▸ Task: Starting at the line that contains "bmesh.ops.delete(bm, geom=loose, context='VERTS')", return each line exactly as written until the listing below ends, and return no other line.

(Data records)

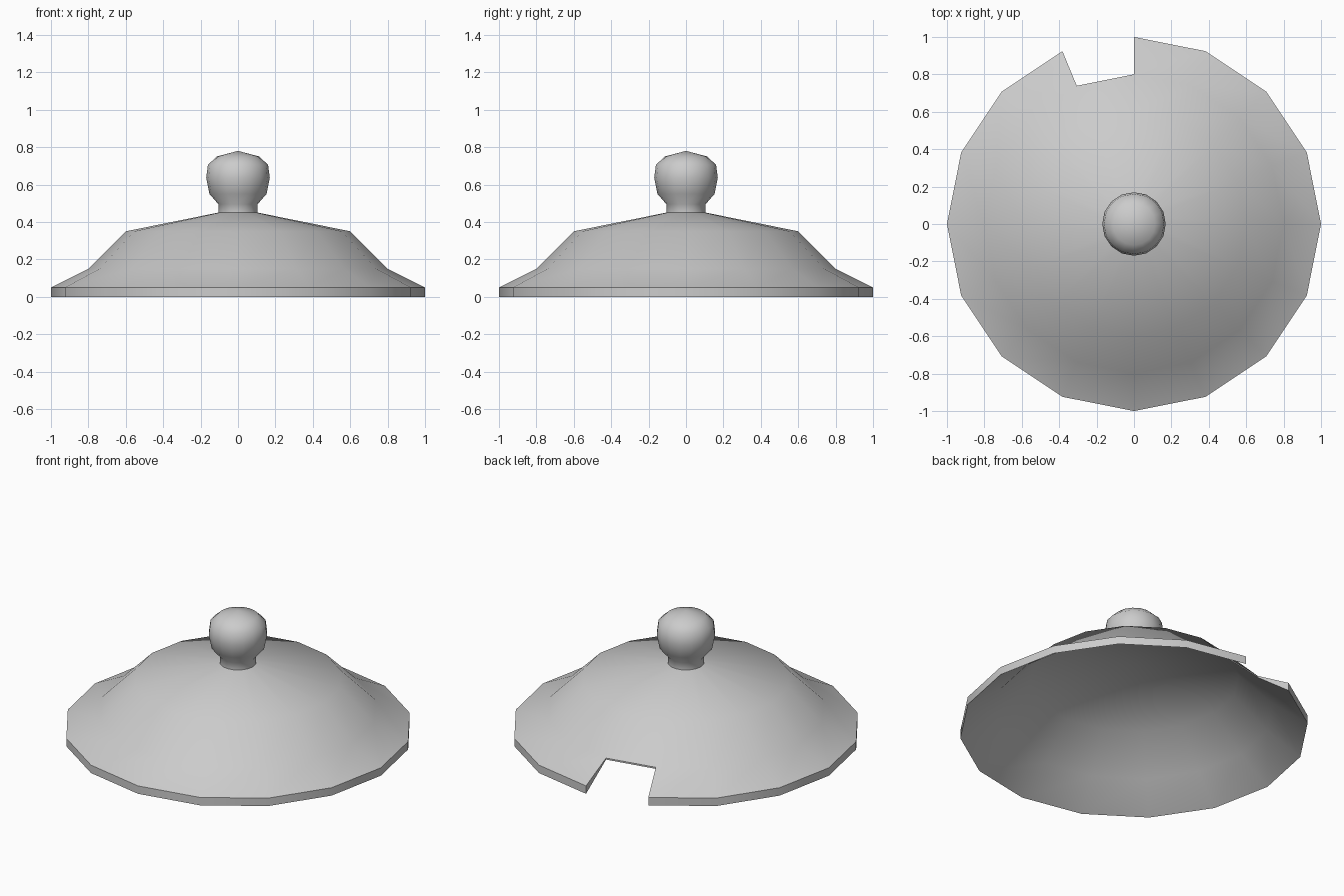
import bpy, bmesh, math

if "Cube" in bpy.data.objects:
    bpy.data.objects.remove(bpy.data.objects["Cube"])

SIDES = 16
NOTCH = 4  # sector between 90 and 112.5 degrees


def ring(bm, r, z):
    """Ring of vertices, or one repeated pole vertex when r is 0."""
    if r == 0:
        return [bm.verts.new((0, 0, z))] * SIDES
    return [bm.verts.new((r * math.cos(2 * math.pi * i / SIDES),
                          r * math.sin(2 * math.pi * i / SIDES), z))
            for i in range(SIDES)]


def bridge(bm, a, b, skip=None):
    for i in range(SIDES):
        if i == skip:
            continue
        j = (i + 1) % SIDES
        verts = list(dict.fromkeys((a[i], a[j], b[j], b[i])))
        bm.faces.new(verts)


def finish(bm, name, angle):
    loose = [v for v in bm.verts if not v.link_faces]
    bmesh.ops.delete(bm, geom=loose, context='VERTS')
    bmesh.ops.recalc_face_normals(bm, faces=bm.faces)
    mesh = bpy.data.meshes.new(name)
    bm.to_mesh(mesh)
    bm.free()
    ob = bpy.data.objects.new(name, mesh)
    bpy.context.collection.objects.link(ob)
    bpy.ops.object.select_all(action='DESELECT')
    ob.select_set(True)
    bpy.context.view_layer.objects.active = ob
    bpy.ops.object.shade_smooth_by_angle(angle=math.radians(angle))
    return ob


# Lid shell: thin hollow dome, profile from inner centre round the rim to the neck
bm = bmesh.new()
profile = [(0, 0.44), (0.6, 0.34), (0.8, 0.14), (1, 0),
           (1, 0.05), (0.8, 0.15), (0.6, 0.35), (0.105, 0.45)]
rings = [ring(bm, r, z) for r, z in profile]
for k in range(len(rings) - 1):
    bridge(bm, rings[k], rings[k + 1], NOTCH if 2 <= k <= 4 else None)

# Spoon notch walls: back wall and two side walls
inner, low, high, outer = rings[2:6]
bm.faces.new((inner[NOTCH], inner[NOTCH + 1], outer[NOTCH + 1], outer[NOTCH]))
for i in (NOTCH, NOTCH + 1):
    bm.faces.new((inner[i], low[i], high[i], outer[i]))
finish(bm, "lid_shell", 40)

# Knob: short neck swelling into a rounded grip
bm = bmesh.new()
knob_profile = [(0.105, 0.45), (0.105, 0.495), (0.153, 0.55), (0.17, 0.635),
                (0.161, 0.705), (0.113, 0.75), (0, 0.78)]
rings = [ring(bm, r, z) for r, z in knob_profile]
for a, b in zip(rings, rings[1:]):
    bridge(bm, a, b)
finish(bm, "lid_knob", 80)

(End Data records)

▸ Expected answer:
    bmesh.ops.delete(bm, geom=loose, context='VERTS')
    bmesh.ops.recalc_face_normals(bm, faces=bm.faces)
    mesh = bpy.data.meshes.new(name)
    bm.to_mesh(mesh)
    bm.free()
    ob = bpy.data.objects.new(name, mesh)
    bpy.context.collection.objects.link(ob)
    bpy.ops.object.select_all(action='DESELECT')
    ob.select_set(True)
    bpy.context.view_layer.objects.active = ob
    bpy.ops.object.shade_smooth_by_angle(angle=math.radians(angle))
    return ob


# Lid shell: thin hollow dome, profile from inner centre round the rim to the neck
bm = bmesh.new()
profile = [(0, 0.44), (0.6, 0.34), (0.8, 0.14), (1, 0),
           (1, 0.05), (0.8, 0.15), (0.6, 0.35), (0.105, 0.45)]
rings = [ring(bm, r, z) for r, z in profile]
for k in range(len(rings) - 1):
    bridge(bm, rings[k], rings[k + 1], NOTCH if 2 <= k <= 4 else None)

# Spoon notch walls: back wall and two side walls
inner, low, high, outer = rings[2:6]
bm.faces.new((inner[NOTCH], inner[NOTCH + 1], outer[NOTCH + 1], outer[NOTCH]))
for i in (NOTCH, NOTCH + 1):
    bm.faces.new((inner[i], low[i], high[i], outer[i]))
finish(bm, "lid_shell", 40)

# Knob: short neck swelling into a rounded grip
bm = bmesh.new()
knob_profile = [(0.105, 0.45), (0.105, 0.495), (0.153, 0.55), (0.17, 0.635),
                (0.161, 0.705), (0.113, 0.75), (0, 0.78)]
rings = [ring(bm, r, z) for r, z in knob_profile]
for a, b in zip(rings, rings[1:]):
    bridge(bm, a, b)
finish(bm, "lid_knob", 80)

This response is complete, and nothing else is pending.